Eventually you'll want to close down all the extra instances of your form. This is quite simple: once you delete the form reference, Access will close the form for you. Therefore, in reaction to the Close All Instances button you created on your form, Access runs this subroutine:
Public Sub acbRemoveAllForms( ) Dim varForm As Variant ' Reset the static variables. mintForm = 0 For Each varForm In colForms colForms.Remove 1 Next varForm End Sub
This subroutine first resets the total number of instances back to 0, then walks through the collection of form instances one at a time, removing the first item each time. Because Access renumbers the collection each time you remove an item, this is the simplest way to remove all the items.
To keep things neat, we instructed you to attach to the form's Close event code that removes the specific form from the collection of forms when you close that form. Though this example doesn't need that functionality, you may find that in other situations you do need your collection to reflect accurately the forms that are currently loaded (if you want to list all the open forms, for example). There is one wrinkle here, however: when you ask the application to close all extra instances, Access closes each form, one by one. This, in turn, triggers the Close event for each of those forms. The Close event calls code attached to that event that attempts to remove the form from the collection of forms, but that form has already been removed from the collection. Therefore, the acbRemoveForm subroutine, shown here, disables error handling; attempting to remove an already removed form won't trigger an error.
Public Sub acbRemoveForm(frm As Form) ' All the forms call this from their Close events. Since ' the main form isn't in the collection at all, it'll cause ' an error. Just disregard that. On Error Resume Next colForms.Remove frm.hWnd & "" Err.Clear End Sub
Extra instances of forms aren't really treated exactly the same as their originals. For example, all the copies of a form share the same name as the original, so if you attempt to use the syntax:
to refer to an instance of a form, you'll be able to access only the original form. Access does add each instance to the Forms collection, but you can access them only by their ordinal positions in the collection. If you loop through the Forms collection to close all open forms, the code will close the instances, too.
Form instances have their own properties and their own current rows, but any changes you make to a form instance are not saved. That is, all instances of a form other than the original are read-only. That's not to say that the data on the form is read-only?it's the design of the form instance that's read-only.

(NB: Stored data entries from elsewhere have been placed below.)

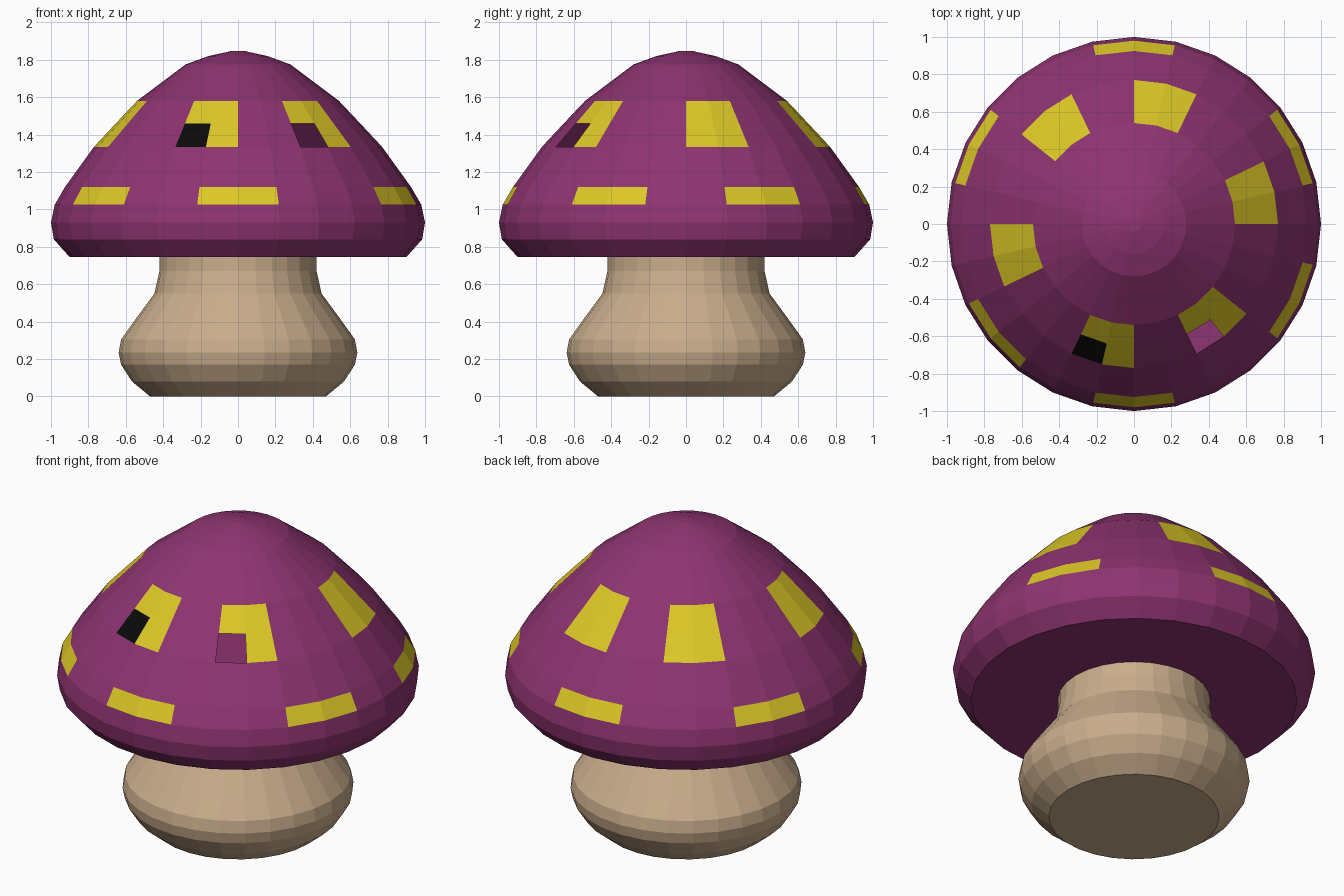
import bpy
import bmesh
import math

if "Cube" in bpy.data.objects:
    bpy.data.objects.remove(bpy.data.objects["Cube"])

SIDES = 28


def material(name, rgb):
    mat = bpy.data.materials.new(name)
    mat.use_nodes = True
    mat.diffuse_color = (*rgb, 1)
    mat.node_tree.nodes["Principled BSDF"].inputs["Base Color"].default_value = (*rgb, 1)
    return mat


def lathe(name, profile, mats, rule, top=True):
    """Turn (radius, height) points, listed upward, about z.
    rule(band, segment) gives the material index, or None for an open face.
    Segments run clockwise from +y seen from above."""
    bm = bmesh.new()
    rings = []
    for r, z in profile:
        rings.append([bm.verts.new((r * math.sin(math.tau * i / SIDES),
                                    r * math.cos(math.tau * i / SIDES), z))
                      for i in range(SIDES)])
    bm.faces.new(rings[0])
    if top:
        bm.faces.new(rings[-1][::-1])
    for k in range(len(rings) - 1):
        low, high = rings[k], rings[k + 1]
        for i in range(SIDES):
            index = rule(k, i)
            if index is None:
                continue
            j = (i + 1) % SIDES
            face = bm.faces.new((low[j], low[i], high[i], high[j]))
            face.material_index = index
    mesh = bpy.data.meshes.new(name)
    bm.to_mesh(mesh)
    bm.free()
    for mat in mats:
        mesh.materials.append(mat)
    obj = bpy.data.objects.new(name, mesh)
    bpy.context.collection.objects.link(obj)
    return obj


purple = material("cap purple", (0.27, 0.034, 0.165))
yellow = material("spot yellow", (0.72, 0.58, 0.02))
black = material("patch black", (0.003, 0.003, 0.003))
cream = material("stem cream", (0.59, 0.42, 0.265))

# Stem: bulging foot and narrow neck
stem_profile = [(0.47, 0), (0.567, 0.08), (0.625, 0.17), (0.638, 0.235),
                (0.625, 0.305), (0.55, 0.41), (0.447, 0.55), (0.42, 0.67), (0.42, 0.745)]
lathe("stem", stem_profile, [cream], lambda k, i: 0, top=False)

# Cap: dome with two rows of spots, each two segments wide
cap_profile = [(0.9, 0.745), (0.985, 0.84), (1.0, 0.93), (0.98, 1.025), (0.925, 1.12),
               (0.77, 1.335), (0.655, 1.458), (0.54, 1.58), (0.28, 1.775),
               (0.16, 1.819), (0.04, 1.846)]
LOW_BAND, HIGH_BANDS = 3, (5, 6)
low_spots = {(s + d) % SIDES for s in (27, 4, 8, 13, 17, 22) for d in (0, 1)}
high_spots = {s + d for s in (0, 5, 10, 14, 19, 24) for d in (0, 1)}


def cap_rule(band, seg):
    if (band, seg) == (5, 11):   # open quarter of one spot
        return None
    if (band, seg) == (5, 15):   # black quarter of its neighbour
        return 2
    if band == LOW_BAND and seg in low_spots:
        return 1
    if band in HIGH_BANDS and seg in high_spots:
        return 1
    return 0


lathe("cap", cap_profile, [purple, yellow, black], cap_rule)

You'll find multiple instances of forms to be a useful addition to your programming arsenal. They allow users to view multiple rows with their forms in Form View (the proverbial "have their cake and eat it, too" situation), and from there to copy/cut/paste data from one row to another. Your responsibility as the developer is to carefully manage the creation, storage, and deletion of these forms, because the Access user interface provides no help.